A couple of weeks ago, a mere 6 days after the behemoth (well, for me anyway) run that was the Wings for Life World Run, I found myself heading to the old army barracks at Waterbeach to take part in the 10km race that was being held as part of the inaugural Waterbeach Running Festival. The festival was being held in aid of the Waterbeach Toddler Playgroup, and when my friends Pete and Rach told me that they had signed up, I thought I may as well give it a bash myself.
After the scorching heat of the previous weekend, it was a bit of a shock to the system when we arrived at the barracks to a leaden sky and temperatures that were seriously struggling to reach double figures, as well as a less than helpful wind. The barracks themselves are also a little spooky – a great setting for a horror film for any keen amateur film-makers out there. Despite this, the atmosphere was buzzy and everyone seemed genuinely excited to be the first to take part in a new addition to the Cambridgeshire running calendar.
The festival itself was made up of four events – a 100m toddle for under 5s, a 2km fun run for ages 4+, a 5km run for ages 11+ and then the 10km for ages 15+. I have to say that when I found myself having a major internal battle regarding whether I should run in capris or shorts I did ask the others why we hadn’t signed up for the 5km. Sadly none of us had a sensible answer for that.
After we had grabbed our race numbers (a flawless process), we then ventured outside to do a highly necessary warm up. I did feel a bit sorry for the vendors who had pitched up for the fair, including the awesome Sweet Ally Scoops, because the freezing cold weather meant that ice cream wasn’t high up on people’s snack agenda. I imagine that if the weather had been nicer the whole festival would have had an awesome party vibe.
Once we’d warmed up we headed to the race start, which was about a 2 minute jog from the sports hall where we’d registered (not “miles away” as some worried looking folk were telling us as the start time edged ever nearer)! The race itself was a 2-lap course, set to start 15 minutes after the 5km runners had started. This meant that some of the faster 10km runners would find themselves catching up the 5km tail runners, but the path was so wide that this wouldn’t be an issue. There were around 100 runners taking part in the 10km, and after we had the usual housekeeping chat from the organisers, we were off.
To be honest, if you’re looking for a picturesque race, then this isn’t the one for you. It’s pretty barren, and the layout of the course means you can often see the runners who are way ahead of you, which has the potential to mess with your mojo. Plus I know runners have mixed feeling about 2-lap courses. Personally I don’t mind them (10km is 10km however you look at it), but I get that it can be mentally tough to finish 5km only to think “bloody hell I have to do that again?!” But the positive thing about this race is that it is flat. There is the occasional pothole and the surface is ever so slightly gravelly, but the upshot is that this is a course with serious PB potential.

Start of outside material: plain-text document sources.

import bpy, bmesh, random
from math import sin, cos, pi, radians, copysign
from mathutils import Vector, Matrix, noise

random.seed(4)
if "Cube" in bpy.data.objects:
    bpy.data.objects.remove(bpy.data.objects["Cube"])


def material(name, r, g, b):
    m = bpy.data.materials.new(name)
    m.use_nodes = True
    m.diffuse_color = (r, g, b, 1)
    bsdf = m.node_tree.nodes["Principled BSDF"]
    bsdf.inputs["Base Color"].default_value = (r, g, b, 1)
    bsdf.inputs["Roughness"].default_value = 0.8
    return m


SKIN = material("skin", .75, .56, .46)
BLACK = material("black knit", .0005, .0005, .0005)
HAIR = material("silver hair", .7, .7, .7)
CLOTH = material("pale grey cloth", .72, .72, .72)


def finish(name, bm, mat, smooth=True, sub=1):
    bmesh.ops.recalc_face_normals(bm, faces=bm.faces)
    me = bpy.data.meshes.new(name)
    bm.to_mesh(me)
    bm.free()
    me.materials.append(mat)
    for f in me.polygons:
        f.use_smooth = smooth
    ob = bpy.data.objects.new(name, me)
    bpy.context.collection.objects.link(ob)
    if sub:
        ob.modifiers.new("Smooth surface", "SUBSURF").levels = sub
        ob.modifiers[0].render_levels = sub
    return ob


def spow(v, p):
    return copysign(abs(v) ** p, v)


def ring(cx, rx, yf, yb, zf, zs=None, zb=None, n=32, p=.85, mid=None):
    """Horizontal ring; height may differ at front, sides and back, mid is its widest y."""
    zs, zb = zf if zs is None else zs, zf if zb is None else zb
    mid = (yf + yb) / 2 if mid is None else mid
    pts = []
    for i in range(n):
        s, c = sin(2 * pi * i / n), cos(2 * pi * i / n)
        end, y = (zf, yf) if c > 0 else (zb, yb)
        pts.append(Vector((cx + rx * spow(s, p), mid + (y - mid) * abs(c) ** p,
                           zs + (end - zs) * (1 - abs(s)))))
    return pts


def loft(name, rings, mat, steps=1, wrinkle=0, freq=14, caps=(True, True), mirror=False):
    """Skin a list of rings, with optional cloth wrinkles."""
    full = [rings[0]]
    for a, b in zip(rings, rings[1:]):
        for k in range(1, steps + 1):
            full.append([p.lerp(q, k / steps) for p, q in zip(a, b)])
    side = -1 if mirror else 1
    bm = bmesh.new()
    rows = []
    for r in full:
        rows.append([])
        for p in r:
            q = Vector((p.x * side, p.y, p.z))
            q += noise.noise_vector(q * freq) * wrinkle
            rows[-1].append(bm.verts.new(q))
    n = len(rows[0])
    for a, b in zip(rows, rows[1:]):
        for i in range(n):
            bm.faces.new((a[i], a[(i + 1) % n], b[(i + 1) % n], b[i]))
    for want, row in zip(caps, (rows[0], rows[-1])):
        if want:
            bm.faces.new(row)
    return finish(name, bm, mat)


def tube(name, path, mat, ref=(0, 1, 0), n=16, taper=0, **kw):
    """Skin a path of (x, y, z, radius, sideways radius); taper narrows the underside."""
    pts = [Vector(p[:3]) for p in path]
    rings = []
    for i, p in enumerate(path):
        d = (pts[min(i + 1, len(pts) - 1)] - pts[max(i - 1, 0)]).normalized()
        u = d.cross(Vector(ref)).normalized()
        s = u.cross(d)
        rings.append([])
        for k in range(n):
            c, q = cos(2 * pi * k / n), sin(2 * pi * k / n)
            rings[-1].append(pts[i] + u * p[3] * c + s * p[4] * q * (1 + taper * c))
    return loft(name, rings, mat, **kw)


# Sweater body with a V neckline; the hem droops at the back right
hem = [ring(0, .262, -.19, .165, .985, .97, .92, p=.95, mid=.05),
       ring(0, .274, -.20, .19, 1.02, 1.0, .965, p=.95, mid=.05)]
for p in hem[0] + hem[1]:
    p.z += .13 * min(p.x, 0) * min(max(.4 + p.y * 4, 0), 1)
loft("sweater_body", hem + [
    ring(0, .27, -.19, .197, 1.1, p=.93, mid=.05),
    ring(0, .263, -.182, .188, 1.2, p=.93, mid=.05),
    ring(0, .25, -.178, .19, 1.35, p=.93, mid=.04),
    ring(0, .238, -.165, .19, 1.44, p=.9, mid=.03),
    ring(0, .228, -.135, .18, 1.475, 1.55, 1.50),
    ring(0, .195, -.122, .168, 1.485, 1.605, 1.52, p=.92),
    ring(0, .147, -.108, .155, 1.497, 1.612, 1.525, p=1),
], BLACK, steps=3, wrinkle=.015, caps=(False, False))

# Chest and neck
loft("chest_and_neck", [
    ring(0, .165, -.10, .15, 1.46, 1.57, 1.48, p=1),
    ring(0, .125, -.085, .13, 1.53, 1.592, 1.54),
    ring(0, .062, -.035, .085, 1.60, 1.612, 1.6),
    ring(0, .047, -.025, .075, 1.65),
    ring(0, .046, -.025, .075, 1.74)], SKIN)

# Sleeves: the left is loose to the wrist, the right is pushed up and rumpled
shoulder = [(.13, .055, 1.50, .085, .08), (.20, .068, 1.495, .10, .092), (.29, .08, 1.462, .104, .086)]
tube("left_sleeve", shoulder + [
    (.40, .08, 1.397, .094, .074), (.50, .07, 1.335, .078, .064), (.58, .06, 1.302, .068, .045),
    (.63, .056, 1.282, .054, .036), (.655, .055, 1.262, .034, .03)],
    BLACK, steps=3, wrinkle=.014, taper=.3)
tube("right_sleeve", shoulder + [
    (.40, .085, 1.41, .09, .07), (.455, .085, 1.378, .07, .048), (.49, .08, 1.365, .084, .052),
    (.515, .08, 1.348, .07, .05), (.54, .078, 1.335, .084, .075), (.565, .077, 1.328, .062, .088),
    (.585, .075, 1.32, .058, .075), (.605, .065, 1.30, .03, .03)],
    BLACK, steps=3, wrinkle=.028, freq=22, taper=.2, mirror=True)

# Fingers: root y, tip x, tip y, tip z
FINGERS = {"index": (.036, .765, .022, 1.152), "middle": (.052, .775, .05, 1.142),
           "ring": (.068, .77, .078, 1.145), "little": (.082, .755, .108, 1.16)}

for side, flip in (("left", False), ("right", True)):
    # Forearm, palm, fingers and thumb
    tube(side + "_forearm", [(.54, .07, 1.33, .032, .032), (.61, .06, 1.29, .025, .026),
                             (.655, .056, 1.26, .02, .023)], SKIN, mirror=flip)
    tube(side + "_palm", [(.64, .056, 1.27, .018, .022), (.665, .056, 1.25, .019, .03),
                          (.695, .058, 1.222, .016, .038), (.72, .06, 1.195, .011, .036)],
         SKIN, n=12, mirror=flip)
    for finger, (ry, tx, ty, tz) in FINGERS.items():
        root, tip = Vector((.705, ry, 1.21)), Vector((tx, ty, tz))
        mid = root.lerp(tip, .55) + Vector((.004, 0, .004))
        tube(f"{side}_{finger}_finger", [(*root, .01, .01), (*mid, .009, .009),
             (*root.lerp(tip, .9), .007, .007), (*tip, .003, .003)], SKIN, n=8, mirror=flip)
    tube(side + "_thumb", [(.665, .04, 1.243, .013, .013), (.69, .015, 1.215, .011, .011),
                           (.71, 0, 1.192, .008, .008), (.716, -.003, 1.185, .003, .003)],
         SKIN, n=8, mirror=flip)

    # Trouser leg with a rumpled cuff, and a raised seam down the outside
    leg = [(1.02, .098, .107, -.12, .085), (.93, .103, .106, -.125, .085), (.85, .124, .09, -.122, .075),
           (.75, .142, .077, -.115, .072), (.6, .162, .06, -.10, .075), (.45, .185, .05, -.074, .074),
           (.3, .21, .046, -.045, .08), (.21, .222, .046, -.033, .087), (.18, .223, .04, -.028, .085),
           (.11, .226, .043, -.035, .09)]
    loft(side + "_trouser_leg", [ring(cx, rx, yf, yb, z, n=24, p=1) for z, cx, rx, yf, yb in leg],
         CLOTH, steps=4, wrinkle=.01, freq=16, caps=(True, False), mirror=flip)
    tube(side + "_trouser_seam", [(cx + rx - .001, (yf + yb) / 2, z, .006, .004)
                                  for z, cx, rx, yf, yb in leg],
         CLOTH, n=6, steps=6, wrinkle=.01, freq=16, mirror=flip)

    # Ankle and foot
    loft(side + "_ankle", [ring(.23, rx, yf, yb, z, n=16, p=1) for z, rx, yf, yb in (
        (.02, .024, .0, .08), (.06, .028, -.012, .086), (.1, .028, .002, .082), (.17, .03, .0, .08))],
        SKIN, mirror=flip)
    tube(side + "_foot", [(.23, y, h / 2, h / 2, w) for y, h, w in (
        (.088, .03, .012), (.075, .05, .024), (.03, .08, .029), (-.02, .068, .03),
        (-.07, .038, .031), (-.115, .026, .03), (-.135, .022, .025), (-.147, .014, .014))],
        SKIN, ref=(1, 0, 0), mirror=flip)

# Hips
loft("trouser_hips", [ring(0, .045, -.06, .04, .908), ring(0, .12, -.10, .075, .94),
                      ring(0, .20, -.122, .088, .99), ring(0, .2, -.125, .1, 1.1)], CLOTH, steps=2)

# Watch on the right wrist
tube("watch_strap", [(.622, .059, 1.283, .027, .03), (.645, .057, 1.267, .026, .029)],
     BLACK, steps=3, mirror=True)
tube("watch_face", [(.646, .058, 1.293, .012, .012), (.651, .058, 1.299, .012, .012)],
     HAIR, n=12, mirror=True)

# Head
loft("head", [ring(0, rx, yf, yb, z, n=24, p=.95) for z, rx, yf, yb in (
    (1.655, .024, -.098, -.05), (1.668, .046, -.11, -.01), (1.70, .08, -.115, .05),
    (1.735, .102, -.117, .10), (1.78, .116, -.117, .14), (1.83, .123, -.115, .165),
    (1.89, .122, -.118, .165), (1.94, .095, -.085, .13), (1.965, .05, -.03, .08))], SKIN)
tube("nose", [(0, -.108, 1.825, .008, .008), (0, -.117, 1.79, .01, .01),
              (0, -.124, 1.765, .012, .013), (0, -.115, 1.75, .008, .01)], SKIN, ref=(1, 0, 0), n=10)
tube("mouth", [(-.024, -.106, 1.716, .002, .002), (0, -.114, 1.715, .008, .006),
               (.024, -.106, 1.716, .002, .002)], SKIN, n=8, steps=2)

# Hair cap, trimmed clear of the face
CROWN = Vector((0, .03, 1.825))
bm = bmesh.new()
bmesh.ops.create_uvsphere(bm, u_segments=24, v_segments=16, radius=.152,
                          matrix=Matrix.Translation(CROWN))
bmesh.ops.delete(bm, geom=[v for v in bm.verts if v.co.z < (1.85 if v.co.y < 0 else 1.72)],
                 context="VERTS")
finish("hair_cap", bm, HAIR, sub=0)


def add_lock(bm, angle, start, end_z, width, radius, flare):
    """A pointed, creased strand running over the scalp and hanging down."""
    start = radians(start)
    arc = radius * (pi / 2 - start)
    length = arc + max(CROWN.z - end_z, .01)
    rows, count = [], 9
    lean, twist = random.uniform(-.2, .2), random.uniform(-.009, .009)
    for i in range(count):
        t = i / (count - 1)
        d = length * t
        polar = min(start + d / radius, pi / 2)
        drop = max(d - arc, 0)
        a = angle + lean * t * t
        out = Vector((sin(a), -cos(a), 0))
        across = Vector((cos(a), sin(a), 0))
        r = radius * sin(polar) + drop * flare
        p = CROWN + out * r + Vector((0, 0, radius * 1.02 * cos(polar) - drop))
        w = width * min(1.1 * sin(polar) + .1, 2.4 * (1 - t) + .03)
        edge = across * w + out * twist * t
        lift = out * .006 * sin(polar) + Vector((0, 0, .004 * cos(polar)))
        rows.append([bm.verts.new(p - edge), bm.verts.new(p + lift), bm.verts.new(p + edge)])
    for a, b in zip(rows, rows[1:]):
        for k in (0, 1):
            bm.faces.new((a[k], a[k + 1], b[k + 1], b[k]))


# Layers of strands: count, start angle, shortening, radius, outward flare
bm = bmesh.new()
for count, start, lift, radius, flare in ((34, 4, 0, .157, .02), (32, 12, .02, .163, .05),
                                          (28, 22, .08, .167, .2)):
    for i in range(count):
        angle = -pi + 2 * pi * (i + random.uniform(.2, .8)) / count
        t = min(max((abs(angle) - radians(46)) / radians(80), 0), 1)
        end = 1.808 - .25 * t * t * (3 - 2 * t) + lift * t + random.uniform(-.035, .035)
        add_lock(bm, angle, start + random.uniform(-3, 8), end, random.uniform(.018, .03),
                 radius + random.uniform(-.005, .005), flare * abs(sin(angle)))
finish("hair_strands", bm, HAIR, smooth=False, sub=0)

When I started the race, I got ahead of the other handful of women at the start within about 100m. However, I regretted this pretty quickly as I started panicking that I had gone off too quickly and I had no idea just how close to me these women were. Were they just drafting behind me, waiting for the perfect moment to strike and zoom past me? At about 7km in, my left leg started to grumble a bit. After the 11 miles in high temperatures from the previous weekend, my legs didn’t really know what had hit them. As someone who averages 10-15 miles a week, after this run I would be at 24 miles in 7 days. That’s a pretty serious increase, and I started to wonder if my leg would hold up. At 8km I had no choice but to walk for about 10 seconds, which annoyed me immensely as I hate it when I don’t manage to run an entire race. On the plus side however, I managed to look over my shoulder and see that there was no other woman in sight. This gave me the mental boost I needed, and I dug deep and completed the race as the first woman, something I’m still in shock about.
I completed the race in 43:55, which is not a time I’m particularly proud of (my PB being 42:41) but which I suppose wasn’t bad on tired legs. In even more exciting news, both Pete and Rach managed PBs, which considering the windy conditions was blooming awesome. Hopefully these results will put as all in good stead for the season, and put Pete on his way to finally achieving his sub 1:30 half marathon.
Unfortunately my leg has been grumpy ever since the race. Every time I run, I feel good during the session but the next day it completely seizes up. It’s my own silly fault for upping my mileage so much, but I don’t think it’s muscular as a physio appointment and some epic foam rolling and stretching hasn’t eased it much. I’m seeing my fab osteopath Melissa at Spritely Osteopathy at an ungodly hour on Tuesday morning, so fingers crossed she’ll be able to pinpoint the root cause of the problem. Wish me luck.
As far as the races goes, I can’t recommend the Waterbeach Running Festival enough. It was smoothly run, the organisers and marshals were friendly, encouraging and professional, and the course is ideal for anyone hoping to smash their 5km or 10km PB. Every runner gets a medal, and my trophy is so gorgeous. Fingers crossed this becomes an annual event, and that next year we get ice cream weather.